Table of Contents

  • Summary PDF

  • Preface

    All Prefatory Materials PDF

  • Chapter One

    Introduction PDF

  • Chapter Two

    Data Sources and Methods PDF

  • Chapter Three

    Results PDF

  • Chapter Four

    Conclusions and Policy Implications PDF

  • Appendix A

    Key Formulas and Data in the FY 2002 VERA PDF

  • Appendix B

    VERA Patient Classes PDF

  • Appendix C

    VISN-Level Patient Variables and Descriptive Statistics for the FY 2000 VHA Patient Population PDF

  • Appendix D

    Supplemental Regression and Simulation Model Results PDF

  • Supplemental

    Supplementary Material PDF

The research described in this report was sponsored by the Department of Veterans Affairs (DVA). The research was conducted jointly by the RAND Health Center for Military Health Policy Research and the Forces and Resources Policy Center of RAND's National Defense Research Institute, a federally funded research and development center.

This report is part of the RAND Corporation monograph report series. The monograph/report was a product of the RAND Corporation from 1993 to 2003. RAND monograph/reports presented major research findings that addressed the challenges facing the public and private sectors. They included executive summaries, technical documentation, and synthesis pieces.

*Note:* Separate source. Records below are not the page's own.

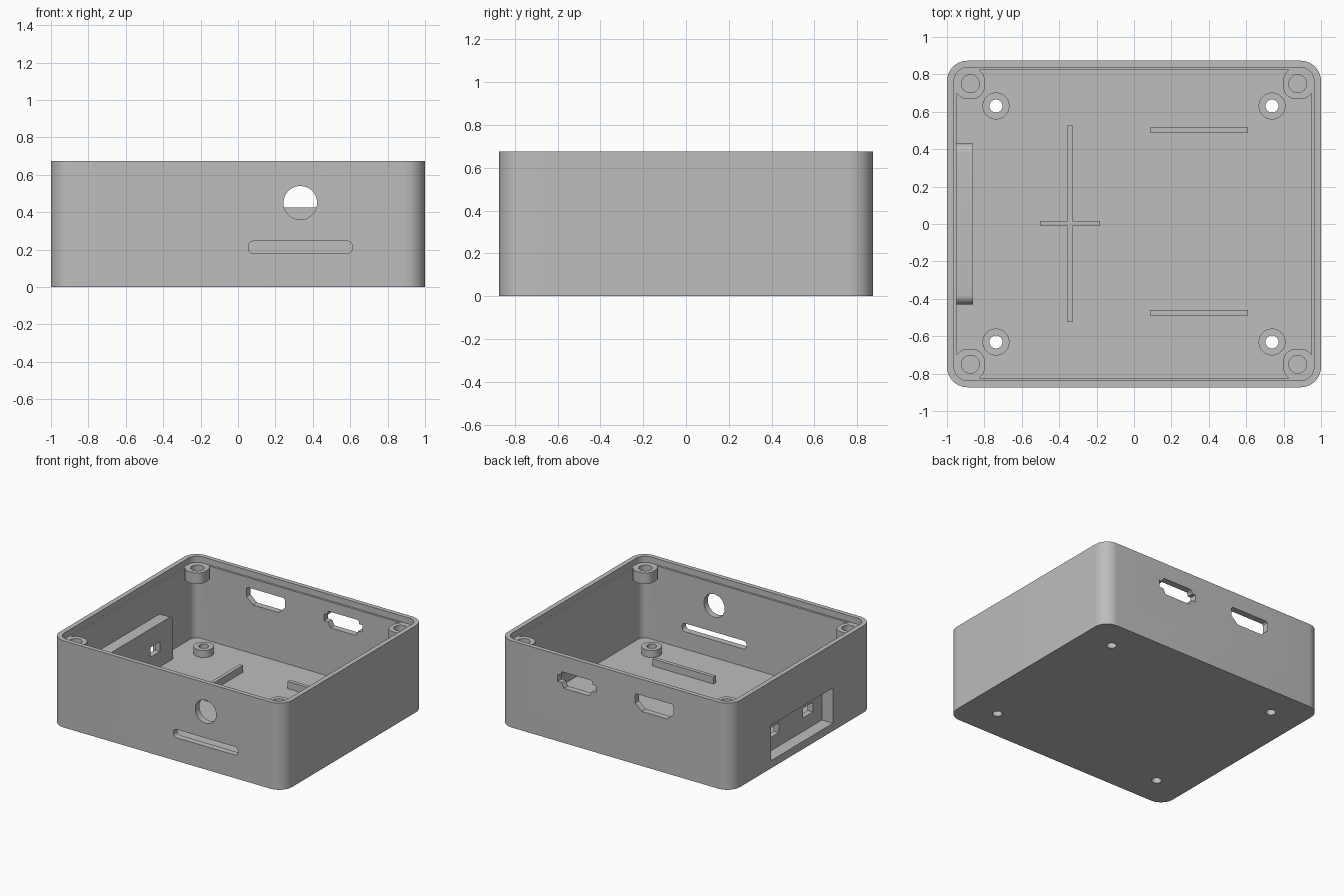
import bpy, bmesh, math

if "Cube" in bpy.data.objects:
    bpy.data.objects.remove(bpy.data.objects["Cube"])

grey = bpy.data.materials.new("plain grey")
grey.use_nodes = True
colour = (0.51, 0.51, 0.51, 1)
grey.diffuse_color = colour
grey.node_tree.nodes["Principled BSDF"].inputs["Base Color"].default_value = colour

W, D, H = 1.0, 0.873, 0.675      # half width, half depth, height
FLOOR, LEDGE, WALL, RIB = 0.045, 0.627, 0.05, 0.1


def rounded(x0, x1, y0, y1, radii, steps=10):
    """Rectangle outline, radii for the corners: low-low, high-low, high-high, low-high."""
    if not isinstance(radii, tuple):
        radii = (radii,) * 4
    pts = []
    for i, (x, y, sx, sy) in enumerate(((x0, y0, 1, 1), (x1, y0, -1, 1), (x1, y1, -1, -1), (x0, y1, 1, -1))):
        r = radii[i]
        n = steps if r else 0
        for k in range(n + 1):
            a = math.pi * (1 + i / 2) + (math.pi / 2 * k / n if n else 0)
            pts.append((x + sx * r + r * math.cos(a), y + sy * r + r * math.sin(a)))
    return pts


def circle(x, y, r, n=40):
    return [(x + r * math.cos(math.tau * k / n), y + r * math.sin(math.tau * k / n)) for k in range(n)]


def prism(name, pts, lo, hi, axis="z"):
    """Extrude an outline along an axis from lo to hi."""
    place = {"x": lambda u, v, w: (w, u, v), "y": lambda u, v, w: (u, w, v), "z": lambda u, v, w: (u, v, w)}[axis]
    bm = bmesh.new()
    rings = [[bm.verts.new(place(u, v, w)) for u, v in pts] for w in (lo, hi)]
    bm.faces.new(rings[0])
    bm.faces.new(rings[1])
    n = len(pts)
    for i in range(n):
        j = (i + 1) % n
        bm.faces.new((rings[0][i], rings[0][j], rings[1][j], rings[1][i]))
    bmesh.ops.recalc_face_normals(bm, faces=bm.faces)
    mesh = bpy.data.meshes.new(name)
    bm.to_mesh(mesh)
    bm.free()
    mesh.materials.append(grey)
    obj = bpy.data.objects.new(name, mesh)
    bpy.context.collection.objects.link(obj)
    return obj


def combine(target, tool, operation):
    """Apply a boolean and remove the tool."""
    mod = target.modifiers.new("boolean", "BOOLEAN")
    mod.operation, mod.solver, mod.object = operation, "EXACT", tool
    graph = bpy.context.evaluated_depsgraph_get()
    mesh = bpy.data.meshes.new_from_object(target.evaluated_get(graph))
    target.modifiers.clear()
    target.data = mesh
    bpy.data.objects.remove(tool)


def cut(target, *args):
    combine(target, prism("cutter", *args), "DIFFERENCE")


def add(target, *args):
    combine(target, prism("addition", *args), "UNION")


corners = [(sx, sy) for sx in (-1, 1) for sy in (-1, 1)]

# Case shell with hollow interior
shell = prism("case_shell", rounded(-W, W, -D, D, 0.11), 0, H)
ix, iy = W - WALL, D - WALL
cut(shell, rounded(-ix, ix, -iy, iy, 0.06), FLOOR, H + 0.1)

# Corner screw bosses, trimmed flush with the lid ledge
for sx, sy in corners:
    x, y = sorted((sx * 0.797, sx * 0.96)), sorted((sy * 0.668, sy * 0.835))
    add(shell, rounded(*x, *y, 0.07), 0.54, 0.65)
lx, ly = W - 0.0375, D - 0.035
cut(shell, rounded(-lx, lx, -ly, ly, 0.075), LEDGE, H + 0.1)
for sx, sy in corners:
    cut(shell, circle(sx * 0.875, sy * 0.75, 0.048), 0.5, 0.7)
    cut(shell, circle(sx * 0.738, sy * 0.631, 0.035), -0.1, 0.2)

# Port housing on the right side, open to the outside
add(shell, rounded(-0.43, 0.43, 0.03, 0.385, (0, 0, 0.05, 0.05)), -0.97, -0.86, "x")
cut(shell, rounded(-0.38, 0.38, 0.06, 0.335, 0), -1.1, -0.905, "x")
for y in (-0.21, 0.21):
    cut(shell, rounded(y - 0.06, y + 0.06, 0.165, 0.24, 0), -0.95, -0.8, "x")

# Front round hole and card slot
cut(shell, circle(0.333, 0.45, 0.09), -1, -0.7, "y")
cut(shell, rounded(0.055, 0.61, 0.18, 0.245, 0.025), -1, -0.7, "y")


# Back connector openings: flat top, tapered bottom
def connector(x, half, base):
    right = [(base, 0.425), (half, 0.475), (half, 0.54), (half - 0.01, 0.55)]
    return [(x + u, z) for u, z in right] + [(x - u, z) for u, z in reversed(right)]


cut(shell, connector(-0.338, 0.165, 0.11), 0.7, 1, "y")
cut(shell, connector(0.33, 0.135, 0.11), 0.7, 1, "y")
cut(shell, rounded(0.165, 0.495, 0.465, 0.52, 0), 0.7, 1, "y")

# Board standoffs
parts = [shell]
for sx, sy in corners:
    name = ("back" if sy > 0 else "front") + ("_left" if sx > 0 else "_right") + "_standoff"
    ring = prism(name, circle(sx * 0.738, sy * 0.631, 0.072), FLOOR - 0.01, RIB)
    cut(ring, circle(sx * 0.738, sy * 0.631, 0.035), -0.1, 0.2)
    parts.append(ring)

# Floor ribs
cross = prism("cross_rib", rounded(-0.355, -0.328, -0.525, 0.53, 0), FLOOR - 0.01, RIB)
add(cross, rounded(-0.5, -0.183, -0.012, 0.016, 0), FLOOR - 0.01, RIB)
parts.append(cross)
for name, y in (("front_rib", -0.475), ("back_rib", 0.502)):
    parts.append(prism(name, rounded(0.085, 0.61, y - 0.015, y + 0.015, 0), FLOOR - 0.01, RIB))

# Smooth curved walls, keep edges sharp
for obj in parts:
    bpy.ops.object.select_all(action="DESELECT")
    obj.select_set(True)
    bpy.context.view_layer.objects.active = obj
    bpy.ops.object.shade_smooth_by_angle(angle=math.radians(30))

The RAND Corporation is a nonprofit institution that helps improve policy and decisionmaking through research and analysis. RAND's publications do not necessarily reflect the opinions of its research clients and sponsors.